Kelly Grigg, Design Thinking Process Engineer
We sat down with Kelly Grigg, Design Thinking Process Engineer to talk innovation and explain how Design Thinking (DT) is applied on Cognosante programs and her current work on the COMS project in support of the VA.
1. Design Thinking, also known as human-centered design, is a hot topic these days, can you distill down what it means for Cognosante?
Embracing Design Thinking means that Cognosante has committed to a culture that encourages an open, end-user focused strategy where program teams feel safe to truly get to the heart of customer challenges. This allows us to create radical, innovative solutions that aren’t just technologically sound, but also user-friendly and effective!
2. How are we currently leveraging Design Thinking in support of projects?
When utilizing DT on a project, instead of relying on our own assumptions of the existing challenges, we research and engage those who actually “live” within the problem space to ensure that we accurately understand the pain points before providing a full-scale solution. This ensures that our customers receive solutions that meet their needs, both from a technological and user experience standpoint.
3. Which project is your favorite, and why?
That’s a tough question! All of our projects aim to make some part of the healthcare experience better for those using our solutions, so it’s difficult to say which one I favor. That said, I personally enjoy our work with the VA because it enhances the care that Veterans receive (and deserve).
4. Have there been any significant project findings as a result of Design Thinking?
We’ve come across many significant findings through our research. What’s important about these insights is that they not only help us understand where to focus our solution, but it highlights the issues for all stakeholders so that they see and understand the logic behind our solutions. Here are just a few examples that come to mind:
- INSIGHT: Health only becomes a priority when you can see a high ROI, or you no longer really have a “choice”
- What it means: Only when the inconvenience of someone’s day-to-day pain outweighs the inconvenience of seeking treatment do they take action to correct their health because their freedom and control have been compromised.
- How did we use this information: In order to change people’s habits, you have to understand what is motivating those habits. In this case, we learned from the people we spoke with that the process of seeing a doctor was so inconvenient and frustrating, that they only go when absolutely necessary. This allows us to focus on enhancing the experience at the doctor’s office to try and get people to their doctor sooner rather than later.
- INSIGHT: Patients are asked to consent to give information they don’t own, see, or understand for reasons they never know

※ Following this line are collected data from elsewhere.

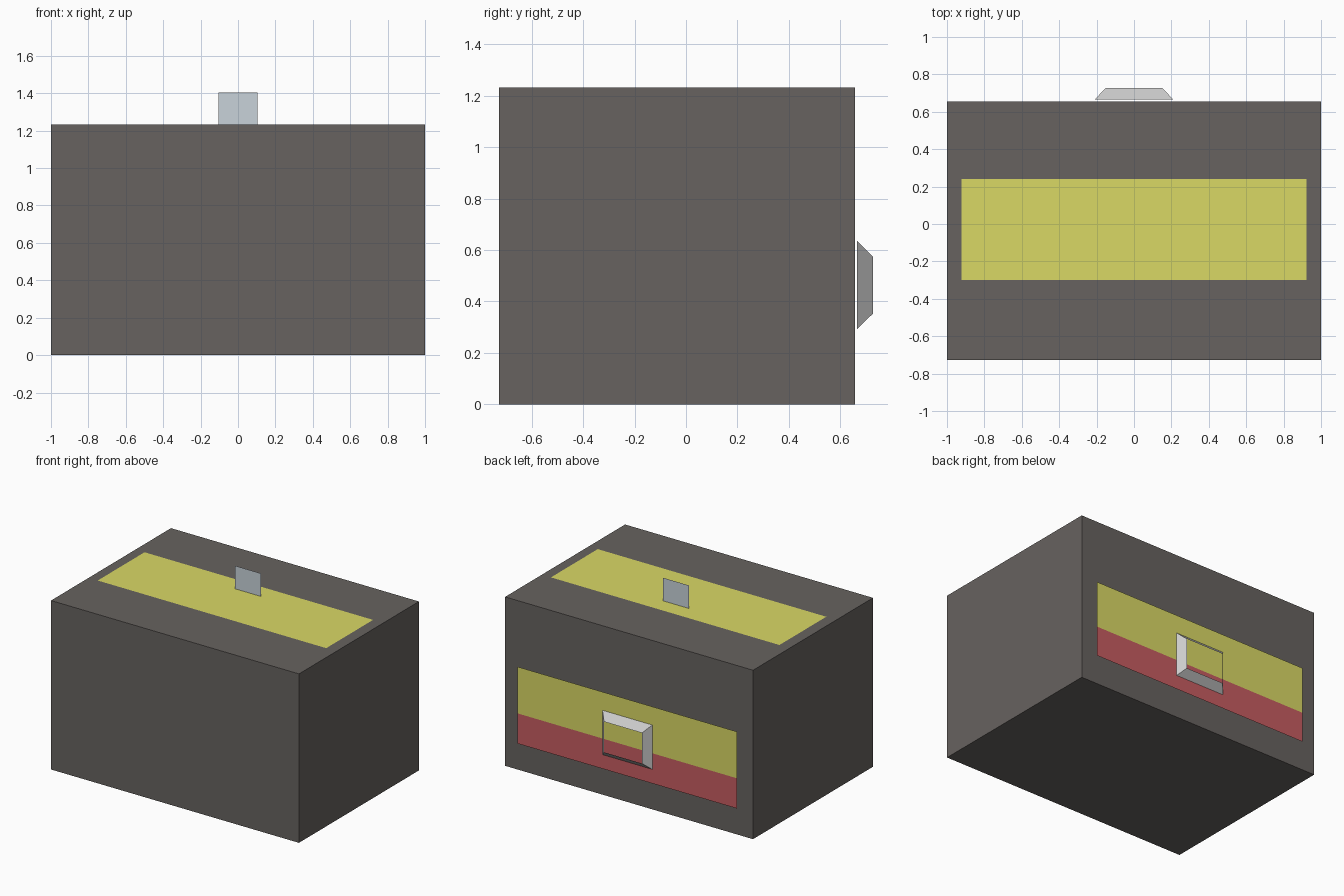
import bpy

if "Cube" in bpy.data.objects:
    bpy.data.objects.remove(bpy.data.objects["Cube"])


def material(name, rgb):
    m = bpy.data.materials.new(name)
    m.diffuse_color = (*rgb, 1)
    m.use_nodes = True
    m.node_tree.nodes["Principled BSDF"].inputs["Base Color"].default_value = m.diffuse_color
    return m


def mesh_part(name, verts, faces, mat=None):
    me = bpy.data.meshes.new(name)
    me.from_pydata(verts, [], faces)
    ob = bpy.data.objects.new(name, me)
    bpy.context.collection.objects.link(ob)
    if mat:
        me.materials.append(mat)
    return ob


def wall_rect(half, z0, z1, y):
    # Upright rectangle facing +y
    return [(half, y, z0), (-half, y, z0), (-half, y, z1), (half, y, z1)]


dark = material("dark_grey", (0.135, 0.123, 0.115))
yellow = material("yellow", (0.70, 0.69, 0.13))
red = material("red", (0.57, 0.11, 0.12))
pale = material("pale_blue", (0.58, 0.65, 0.70))

# Main box
Y0, Y1, TOP = -0.726, 0.656, 1.232
bpy.ops.mesh.primitive_cube_add(size=1, location=(0, (Y0 + Y1) / 2, TOP / 2))
box = bpy.context.object
box.name = "box_body"
box.scale = (2, Y1 - Y0, TOP)
bpy.ops.object.transform_apply(location=False, rotation=False, scale=True)
box.data.materials.append(dark)

# Yellow panel on the top
mesh_part("top_panel", [(-0.922, -0.30, TOP + 0.004), (0.922, -0.30, TOP + 0.004),
                        (0.922, 0.24, TOP + 0.004), (-0.922, 0.24, TOP + 0.004)],
          [(0, 1, 2, 3)], yellow)

# Two coloured bands on the back
for name, z0, z1, mat in (("back_band_upper", 0.42, 0.76, yellow),
                          ("back_band_lower", 0.20, 0.42, red)):
    mesh_part(name, wall_rect(0.885, z0, z1, 0.675), [(0, 1, 2, 3)], mat)

# Open tapered frame around the back window
frame = wall_rect(0.21, 0.293, 0.636, 0.665) + wall_rect(0.153, 0.352, 0.575, 0.726)
mesh_part("back_frame", frame,
          [(i, (i + 1) % 4, 4 + (i + 1) % 4, 4 + i) for i in range(4)])

# Upright tab standing on the top
mesh_part("top_tab", wall_rect(0.105, TOP, 1.404, 0.115), [(0, 1, 2, 3)], pale)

- What it means: Technically, patients ‘own’ their medical record and must give their consent for it to be shared- yet they little knowledge of the details they are sharing. What is also frustrating is that this same consent creates barriers to care such as delays in diagnosis, starting treatment and time-consuming research on a patient’s history when doctors can’t get access to a patient’s medical record.
- How we use this information: Learning this meant that the product we designed should allow patients to understand their medical data, perpetually control levels of access and provide visibility of who has access and why.
- INSIGHT: The medical record is like a junk drawer
- What it means: In our research, providers routinely cited the need to dedicate time for maintenance and error correction of patients’ data. Searching for specific information was impeded with irrelevant categories or provided too much information that reduced the efficiency of the providers tasks. The absence of full accountability or ownership on anyone’s part contributes to the overwhelming distrust in patients’ data.
- How we used this information: Once we recognized the problem, we knew the product should provide a sense of order for the medical record based on what is most relevant to the patient’s ontology, reduce manual updates, increase trust through data certification and increase provider to provider collaboration.
5. Are there Design Thinking resources you could share with employees interested in learning more on the topic?
One of my favorites is IDEO, which offers free Design Thinking materials! Medium and Harvard Business Review also frequently post great Design Thinking articles, such as The Design Thinking Playbook and Why Design Thinking Works.